--- Work task ---
Reproduce every entry word for word. Drop all pictures from the copy.

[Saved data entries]
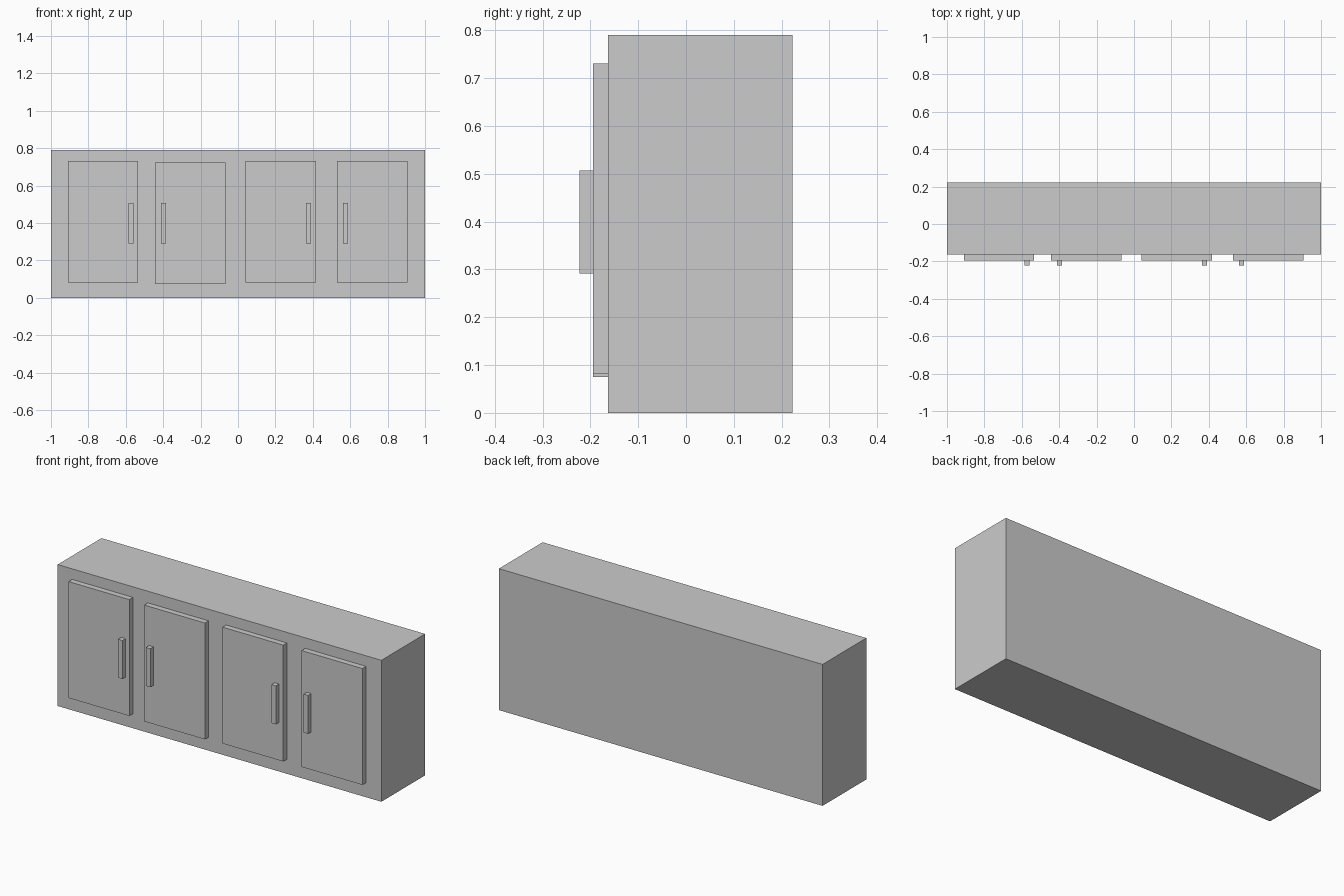
import bpy
import bmesh

cube = bpy.data.objects.get("Cube")
if cube:
    bpy.data.objects.remove(cube, do_unlink=True)

GREY = (0.6, 0.6, 0.6, 1.0)
grey = bpy.data.materials.new("cabinet grey")
grey.use_nodes = True
grey.diffuse_color = GREY
grey.node_tree.nodes["Principled BSDF"].inputs["Base Color"].default_value = GREY


def box(name, x, y, z):
    """Box spanning the (low, high) range on each axis."""
    bm = bmesh.new()
    bmesh.ops.create_cube(bm, size=1)
    spans = (x, y, z)
    for v in bm.verts:
        v.co = [s[1] if c > 0 else s[0] for c, s in zip(v.co, spans)]
    mesh = bpy.data.meshes.new(name)
    bm.to_mesh(mesh)
    bm.free()
    mesh.materials.append(grey)
    obj = bpy.data.objects.new(name, mesh)
    bpy.context.collection.objects.link(obj)
    return obj


# Cabinet body
BODY_FRONT, DOOR_FRONT, HANDLE_FRONT = -0.163, -0.195, -0.223
box("cabinet_body", (-1, 1), (BODY_FRONT, 0.223), (0, 0.79))

# Doors with handles: left edge, bottom edge, handle left edge
DOOR_WIDTH, DOOR_HEIGHT, HANDLE_WIDTH = 0.375, 0.65, 0.027
doors = {
    "outer_right": (-0.91, 0.081, -0.585),
    "inner_right": (-0.443, 0.075, -0.413),
    "inner_left": (0.041, 0.081, 0.363),
    "outer_left": (0.53, 0.081, 0.562),
}
for side, (x, z, hx) in doors.items():
    box(side + "_door", (x, x + DOOR_WIDTH), (DOOR_FRONT, BODY_FRONT), (z, z + DOOR_HEIGHT))
    box(side + "_handle", (hx, hx + HANDLE_WIDTH), (HANDLE_FRONT, DOOR_FRONT), (0.292, 0.507))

--- Response ---
import bpy
import bmesh

cube = bpy.data.objects.get("Cube")
if cube:
    bpy.data.objects.remove(cube, do_unlink=True)

GREY = (0.6, 0.6, 0.6, 1.0)
grey = bpy.data.materials.new("cabinet grey")
grey.use_nodes = True
grey.diffuse_color = GREY
grey.node_tree.nodes["Principled BSDF"].inputs["Base Color"].default_value = GREY


def box(name, x, y, z):
    """Box spanning the (low, high) range on each axis."""
    bm = bmesh.new()
    bmesh.ops.create_cube(bm, size=1)
    spans = (x, y, z)
    for v in bm.verts:
        v.co = [s[1] if c > 0 else s[0] for c, s in zip(v.co, spans)]
    mesh = bpy.data.meshes.new(name)
    bm.to_mesh(mesh)
    bm.free()
    mesh.materials.append(grey)
    obj = bpy.data.objects.new(name, mesh)
    bpy.context.collection.objects.link(obj)
    return obj


# Cabinet body
BODY_FRONT, DOOR_FRONT, HANDLE_FRONT = -0.163, -0.195, -0.223
box("cabinet_body", (-1, 1), (BODY_FRONT, 0.223), (0, 0.79))

# Doors with handles: left edge, bottom edge, handle left edge
DOOR_WIDTH, DOOR_HEIGHT, HANDLE_WIDTH = 0.375, 0.65, 0.027
doors = {
    "outer_right": (-0.91, 0.081, -0.585),
    "inner_right": (-0.443, 0.075, -0.413),
    "inner_left": (0.041, 0.081, 0.363),
    "outer_left": (0.53, 0.081, 0.562),
}
for side, (x, z, hx) in doors.items():
    box(side + "_door", (x, x + DOOR_WIDTH), (DOOR_FRONT, BODY_FRONT), (z, z + DOOR_HEIGHT))
    box(side + "_handle", (hx, hx + HANDLE_WIDTH), (HANDLE_FRONT, DOOR_FRONT), (0.292, 0.507))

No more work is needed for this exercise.